Quothme begins Chapter One with a warning from Genesis 2:17: “But you must not eat from the tree of the knowledge of good and evil, for when you eat of it, you will surely die.” Again, don’t go running for the hills because you believe this story my have a tearjerker ending. The truth is, we just don’t know. I even tried very skillfully (shamelessly) to ply that information from Quothme with the following tweet:
And @quoth_me tweeted back:
Or something like that.
Long story short, Quothme is staying strong and mum about the ending. Good for her. If readers flounce the fic because this Edward is not what they expect and/or there’s a chance they might cry a little, they are missing out on a beautifully crafted story. Using ________ short story as inspiration for Awake in the Infinite Cold is, well, inspired. My jaw dropped, I had a few heartrending flashbacks of middle school English, then I clapped and cheered when I realized what Quothme was doing.
Not only are Quothme’s characters engaging (Jasper fans will love him here) and her plot riveting, her prose had me giddy. This woman knows how to effectively use description and metaphor without it becoming cliché or purple.

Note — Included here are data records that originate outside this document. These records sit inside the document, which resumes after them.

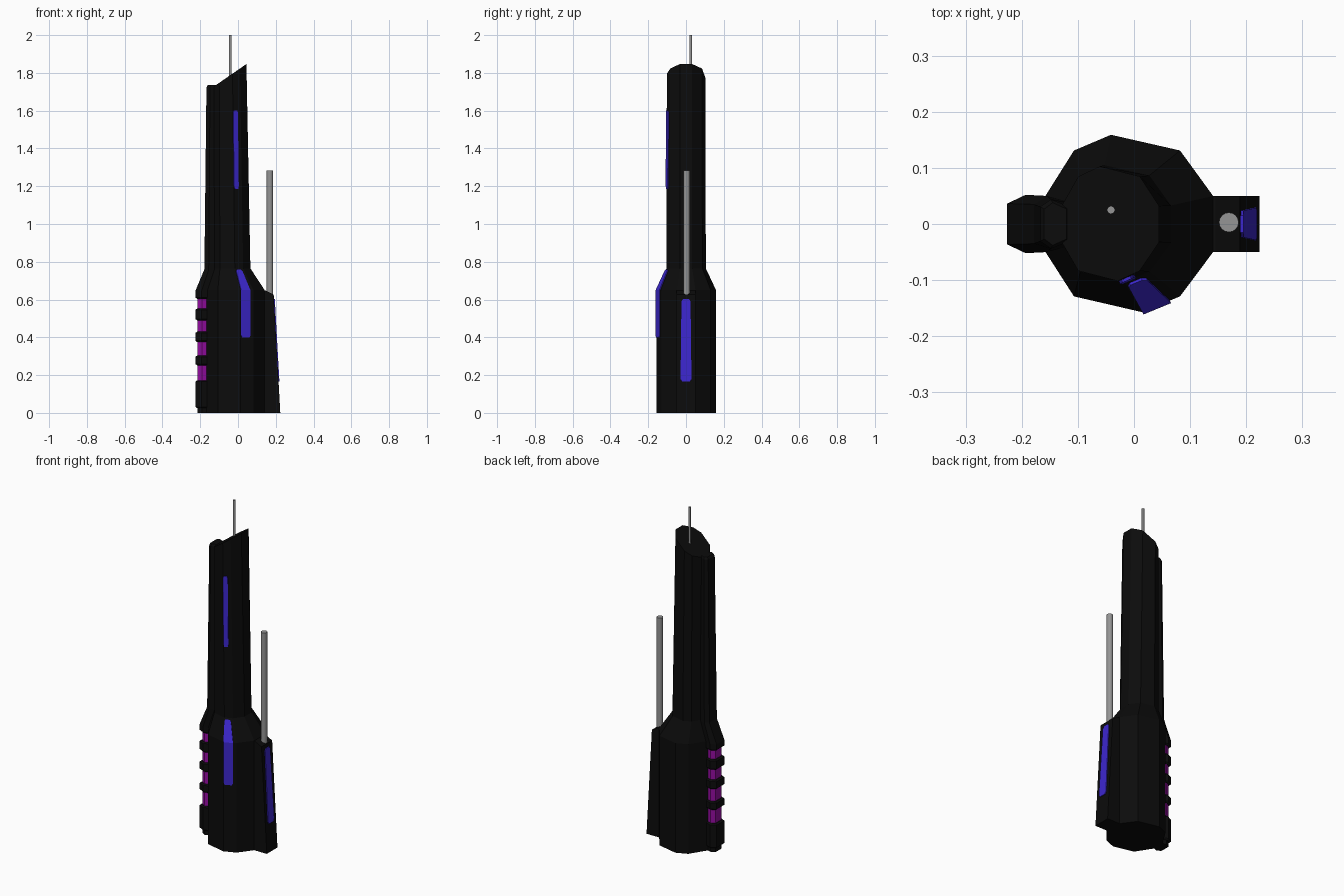
import bpy, bmesh
from mathutils import Vector

if "Cube" in bpy.data.objects:
    bpy.data.objects.remove(bpy.data.objects["Cube"])


def material(name, rgb):
    m = bpy.data.materials.new(name)
    m.diffuse_color = (*rgb, 1)
    m.use_nodes = True
    m.node_tree.nodes["Principled BSDF"].inputs["Base Color"].default_value = m.diffuse_color
    return m


BLACK = material("black cladding", (0.0035, 0.0035, 0.0035))
BLUE = material("blue glow", (0.045, 0.02, 0.62))
PURPLE = material("purple glow", (0.3, 0.004, 0.36))
GREY = material("grey metal", (0.3, 0.3, 0.3))


def make(name, verts, faces, mat, thickness=0):
    me = bpy.data.meshes.new(name)
    me.from_pydata([tuple(v) for v in verts], [], faces)
    bm = bmesh.new()
    bm.from_mesh(me)
    bmesh.ops.recalc_face_normals(bm, faces=bm.faces)
    bm.to_mesh(me)
    bm.free()
    me.materials.append(mat)
    ob = bpy.data.objects.new(name, me)
    bpy.context.collection.objects.link(ob)
    if thickness:
        mod = ob.modifiers.new("thickness", "SOLIDIFY")
        mod.thickness = thickness
        mod.offset = 0
    return ob


def loft(name, rings, mat):
    n = len(rings[0])
    verts = [v for r in rings for v in r]
    faces = [[k * n + i, k * n + (i + 1) % n, (k + 1) * n + (i + 1) % n, (k + 1) * n + i]
             for k in range(len(rings) - 1) for i in range(n)]
    faces += [list(range(n))[::-1], [len(verts) - n + i for i in range(n)]]
    return make(name, verts, faces, mat)


# Tower body: ten-sided plan, shoulder, slim shaft and slanted roof
plan = [(0.141, -0.05), (0.141, 0.05), (0.082, 0.131), (-0.041, 0.159), (-0.107, 0.131),
        (-0.168, 0.034), (-0.168, -0.034), (-0.107, -0.129), (0.014, -0.157), (0.082, -0.129)]
shaft = [(0.65 * x - 0.026, 0.66 * y) for x, y in plan]
roof = [(0.893 * x - 0.014, 0.98 * y) for x, y in shaft]
rings = [[Vector((x, y, 0)) for x, y in plan],
         [Vector((x, y, 0.65)) for x, y in plan],
         [Vector((x, y, 0.765)) for x, y in shaft],
         [Vector((x, y, 1.816 + 0.69 * x)) for x, y in roof]]
loft("tower_body", rings, BLACK)


# Blue light strips laid on one front facet
def on_facet(z, t):
    k = 0 if z < 0.65 else 1 if z < 0.765 else 2
    ends = []
    for i in (8, 9):
        a, b = rings[k][i], rings[k + 1][i]
        ends.append(a.lerp(b, (z - a.z) / (b.z - a.z)))
    return ends[0].lerp(ends[1], t) + Vector((0.0005, -0.002, 0))


def facet_strip(name, rows):
    verts = [on_facet(z, t) for z, t0, t1 in rows for t in (t0, t1)]
    faces = [[2 * i, 2 * i + 1, 2 * i + 3, 2 * i + 2] for i in range(len(rows) - 1)]
    make(name, verts, faces, BLUE, 0.006)


facet_strip("lower_front_light", [(0.398, 0.12, 0.65), (0.41, 0.02, 0.74), (0.649, 0.02, 0.74),
                                  (0.75, 0.05, 0.74), (0.757, 0.15, 0.6)])
facet_strip("upper_front_light", [(1.185, 0.1, 0.5), (1.2, 0.0, 0.58), (1.59, 0.0, 0.6),
                                  (1.602, 0.12, 0.5)])

# Side fin with its sloping outer face
profile = [(0.09, 0), (0.224, 0), (0.189, 0.626), (0.145, 0.648), (0.09, 0.648)]
loft("side_fin", [[(x, y, z) for x, z in profile] for y in (-0.05, 0.05)], BLACK)

# Blue light on the fin
outline = [(-0.021, 0.165), (0.021, 0.165), (0.029, 0.18), (0.024, 0.59), (0.015, 0.604),
           (-0.015, 0.604), (-0.024, 0.59), (-0.029, 0.18)]
make("fin_light", [(0.2255 - 0.0559 * z, y, z) for y, z in outline], [list(range(8))], BLUE, 0.006)


# Banded column on the left side
def hexagon(left, widest, right, half, z):
    flat = half * 0.7
    return [(left, -flat, z), (widest, -half, z), (right, -flat, z),
            (right, flat, z), (widest, half, z), (left, flat, z)]


def band(name, z0, z1):
    c = 0.007
    loft(name, [hexagon(x, -0.193, -0.15, h, z) for x, h, z in
                ((-0.217, 0.045, z0), (-0.226, 0.052, z0 + c),
                 (-0.226, 0.052, z1 - c), (-0.217, 0.045, z1))], BLACK)


loft("column_core", [hexagon(-0.214, -0.19, -0.15, 0.042, z) for z in (0.15, 0.62)], PURPLE)
loft("column_foot", [hexagon(-0.214, -0.19, -0.15, 0.042, z) for z in (0, 0.05)], BLACK)
for i, (z0, z1) in enumerate([(0.025, 0.172), (0.252, 0.303), (0.375, 0.43), (0.49, 0.552)]):
    band(f"column_band_{i + 1}", z0, z1)
loft("column_upper", [hexagon(-0.217, -0.193, -0.14, 0.045, 0.604),
                      hexagon(-0.226, -0.193, -0.14, 0.052, 0.611),
                      hexagon(-0.226, -0.193, -0.13, 0.052, 0.645),
                      hexagon(-0.178, -0.155, -0.1, 0.05, 0.76),
                      hexagon(-0.167, -0.148, -0.115, 0.044, 1.724),
                      hexagon(-0.16, -0.145, -0.12, 0.038, 1.735)], BLACK)


# Metal masts
def mast(name, x, y, r, z0, z1):
    bpy.ops.mesh.primitive_cylinder_add(vertices=16, radius=r, depth=z1 - z0,
                                        location=(x, y, (z0 + z1) / 2))
    ob = bpy.context.object
    ob.name = name
    ob.data.materials.append(GREY)
    bpy.ops.object.shade_smooth_by_angle()


mast("side_mast", 0.169, 0.003, 0.0175, 0.6, 1.283)
mast("roof_antenna", -0.041, 0.025, 0.007, 1.74, 2.0)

But while it was the best of smiles, it was also the worst of smiles. The best—because his face when he smiled transformed from dull granite to polished bronze, all sun and grass and gleaming marble. The worst—because his eyes, while verdant, were like bay windows thrown open in welcome on a house that had been abandoned for years.”
Nothing tickles like a clever, well-placed description that has me nodding, “yes, I know exactly what the narrator means.” Quothme is a brave and savvy writer who delivers a moving story that isn’t about “moving” our girly bits. There is romance and there is passion, but it’s operating in a fashion quite unique to most Edward and Bella stories. It’s refreshing and eye-opening, yet still tugs at the heart like other stories we know and love.
It’s exciting to see writers take literary risks using plotlines and subject matters that may not always pull in the reviews, but certainly make for gorgeous reading— Feisty Y. Beden, Pastiche Pen, Minisinoo, Jandco & WTVOC, Thatwritr, JFly, and now Quothme, among others. They deserve many, many readers.
Gondolier looks for ways to stick it to the Man, whether it's blowing off corporate beaurocracy in favor of freelance creative writing from coffee shops or saving writers thousands in college tuition by spilling secrets in TLYDF's "Riting Skool." Her Twific Hydraulic Level 5 and it's spoily companion Skygod share her affinity for outdoorsy stuff, philanthropy, and mind games.